== What you have to do ==
Print exactly the lines below between the line holding "for (yo, zo), (yi, zi)" and the line holding "moved = [v for", inclusive, and nothing more.

=======

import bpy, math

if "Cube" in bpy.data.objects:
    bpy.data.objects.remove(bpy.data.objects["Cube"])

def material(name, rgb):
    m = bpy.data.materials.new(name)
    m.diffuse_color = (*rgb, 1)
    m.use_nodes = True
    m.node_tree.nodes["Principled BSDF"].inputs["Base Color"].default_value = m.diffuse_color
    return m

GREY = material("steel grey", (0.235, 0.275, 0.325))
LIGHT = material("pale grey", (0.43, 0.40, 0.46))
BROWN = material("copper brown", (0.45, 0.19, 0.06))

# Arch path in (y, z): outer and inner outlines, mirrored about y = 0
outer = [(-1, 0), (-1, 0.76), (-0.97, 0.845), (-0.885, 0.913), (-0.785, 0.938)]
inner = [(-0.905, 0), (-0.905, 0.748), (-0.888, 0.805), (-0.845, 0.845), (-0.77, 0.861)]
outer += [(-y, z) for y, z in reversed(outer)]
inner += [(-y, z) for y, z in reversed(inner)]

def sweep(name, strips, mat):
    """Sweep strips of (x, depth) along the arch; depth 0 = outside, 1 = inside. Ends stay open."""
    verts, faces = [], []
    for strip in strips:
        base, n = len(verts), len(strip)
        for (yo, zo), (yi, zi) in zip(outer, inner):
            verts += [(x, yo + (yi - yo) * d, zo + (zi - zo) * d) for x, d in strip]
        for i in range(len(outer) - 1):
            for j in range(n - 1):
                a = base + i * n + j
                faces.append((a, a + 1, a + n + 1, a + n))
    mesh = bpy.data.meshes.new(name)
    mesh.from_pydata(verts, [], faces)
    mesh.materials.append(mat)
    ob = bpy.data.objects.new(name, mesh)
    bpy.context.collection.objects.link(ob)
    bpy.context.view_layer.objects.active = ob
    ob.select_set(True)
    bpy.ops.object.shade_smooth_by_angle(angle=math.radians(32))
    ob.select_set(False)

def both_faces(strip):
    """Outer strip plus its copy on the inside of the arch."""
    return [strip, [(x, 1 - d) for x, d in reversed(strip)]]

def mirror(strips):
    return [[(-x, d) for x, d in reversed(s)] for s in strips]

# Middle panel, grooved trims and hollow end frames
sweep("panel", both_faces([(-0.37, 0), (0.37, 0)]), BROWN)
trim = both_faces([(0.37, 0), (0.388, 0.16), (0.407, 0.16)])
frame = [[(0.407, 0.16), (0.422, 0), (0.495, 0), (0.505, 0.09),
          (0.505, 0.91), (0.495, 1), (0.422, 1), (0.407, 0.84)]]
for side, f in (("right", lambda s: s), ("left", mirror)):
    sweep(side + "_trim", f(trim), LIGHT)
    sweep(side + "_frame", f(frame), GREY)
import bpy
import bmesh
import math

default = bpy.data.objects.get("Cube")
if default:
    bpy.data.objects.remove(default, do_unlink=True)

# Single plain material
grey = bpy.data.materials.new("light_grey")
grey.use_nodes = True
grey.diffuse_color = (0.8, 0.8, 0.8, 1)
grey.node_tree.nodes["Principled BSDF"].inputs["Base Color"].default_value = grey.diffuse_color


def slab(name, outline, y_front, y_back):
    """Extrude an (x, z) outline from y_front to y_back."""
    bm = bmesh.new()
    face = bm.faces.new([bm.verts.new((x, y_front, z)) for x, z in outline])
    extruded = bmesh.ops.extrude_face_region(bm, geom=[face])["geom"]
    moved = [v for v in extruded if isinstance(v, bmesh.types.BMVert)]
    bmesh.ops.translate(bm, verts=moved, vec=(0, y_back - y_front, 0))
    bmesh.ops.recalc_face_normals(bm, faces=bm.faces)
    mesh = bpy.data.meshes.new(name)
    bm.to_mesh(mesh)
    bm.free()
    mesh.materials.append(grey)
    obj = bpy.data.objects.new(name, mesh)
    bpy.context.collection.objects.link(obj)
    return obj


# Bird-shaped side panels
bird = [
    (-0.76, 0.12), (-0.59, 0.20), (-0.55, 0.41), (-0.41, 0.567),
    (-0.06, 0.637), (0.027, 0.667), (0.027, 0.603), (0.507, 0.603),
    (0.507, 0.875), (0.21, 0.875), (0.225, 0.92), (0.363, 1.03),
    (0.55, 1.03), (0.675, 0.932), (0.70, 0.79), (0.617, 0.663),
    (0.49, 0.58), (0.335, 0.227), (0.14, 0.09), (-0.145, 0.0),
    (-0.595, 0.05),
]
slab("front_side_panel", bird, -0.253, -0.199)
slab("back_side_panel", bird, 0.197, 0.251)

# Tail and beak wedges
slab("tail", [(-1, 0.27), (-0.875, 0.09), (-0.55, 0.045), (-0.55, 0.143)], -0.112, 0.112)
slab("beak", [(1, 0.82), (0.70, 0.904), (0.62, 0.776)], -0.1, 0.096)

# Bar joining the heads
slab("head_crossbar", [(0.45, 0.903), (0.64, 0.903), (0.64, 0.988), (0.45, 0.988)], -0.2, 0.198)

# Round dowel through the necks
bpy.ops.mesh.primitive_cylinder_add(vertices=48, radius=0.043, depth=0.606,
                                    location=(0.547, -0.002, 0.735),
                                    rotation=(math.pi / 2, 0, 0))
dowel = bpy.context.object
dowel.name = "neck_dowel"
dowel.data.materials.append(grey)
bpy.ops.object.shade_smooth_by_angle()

=======

== Result of this exercise ==
        for (yo, zo), (yi, zi) in zip(outer, inner):
            verts += [(x, yo + (yi - yo) * d, zo + (zi - zo) * d) for x, d in strip]
        for i in range(len(outer) - 1):
            for j in range(n - 1):
                a = base + i * n + j
                faces.append((a, a + 1, a + n + 1, a + n))
    mesh = bpy.data.meshes.new(name)
    mesh.from_pydata(verts, [], faces)
    mesh.materials.append(mat)
    ob = bpy.data.objects.new(name, mesh)
    bpy.context.collection.objects.link(ob)
    bpy.context.view_layer.objects.active = ob
    ob.select_set(True)
    bpy.ops.object.shade_smooth_by_angle(angle=math.radians(32))
    ob.select_set(False)

def both_faces(strip):
    """Outer strip plus its copy on the inside of the arch."""
    return [strip, [(x, 1 - d) for x, d in reversed(strip)]]

def mirror(strips):
    return [[(-x, d) for x, d in reversed(s)] for s in strips]

# Middle panel, grooved trims and hollow end frames
sweep("panel", both_faces([(-0.37, 0), (0.37, 0)]), BROWN)
trim = both_faces([(0.37, 0), (0.388, 0.16), (0.407, 0.16)])
frame = [[(0.407, 0.16), (0.422, 0), (0.495, 0), (0.505, 0.09),
          (0.505, 0.91), (0.495, 1), (0.422, 1), (0.407, 0.84)]]
for side, f in (("right", lambda s: s), ("left", mirror)):
    sweep(side + "_trim", f(trim), LIGHT)
    sweep(side + "_frame", f(frame), GREY)
import bpy
import bmesh
import math

default = bpy.data.objects.get("Cube")
if default:
    bpy.data.objects.remove(default, do_unlink=True)

# Single plain material
grey = bpy.data.materials.new("light_grey")
grey.use_nodes = True
grey.diffuse_color = (0.8, 0.8, 0.8, 1)
grey.node_tree.nodes["Principled BSDF"].inputs["Base Color"].default_value = grey.diffuse_color


def slab(name, outline, y_front, y_back):
    """Extrude an (x, z) outline from y_front to y_back."""
    bm = bmesh.new()
    face = bm.faces.new([bm.verts.new((x, y_front, z)) for x, z in outline])
    extruded = bmesh.ops.extrude_face_region(bm, geom=[face])["geom"]
    moved = [v for v in extruded if isinstance(v, bmesh.types.BMVert)]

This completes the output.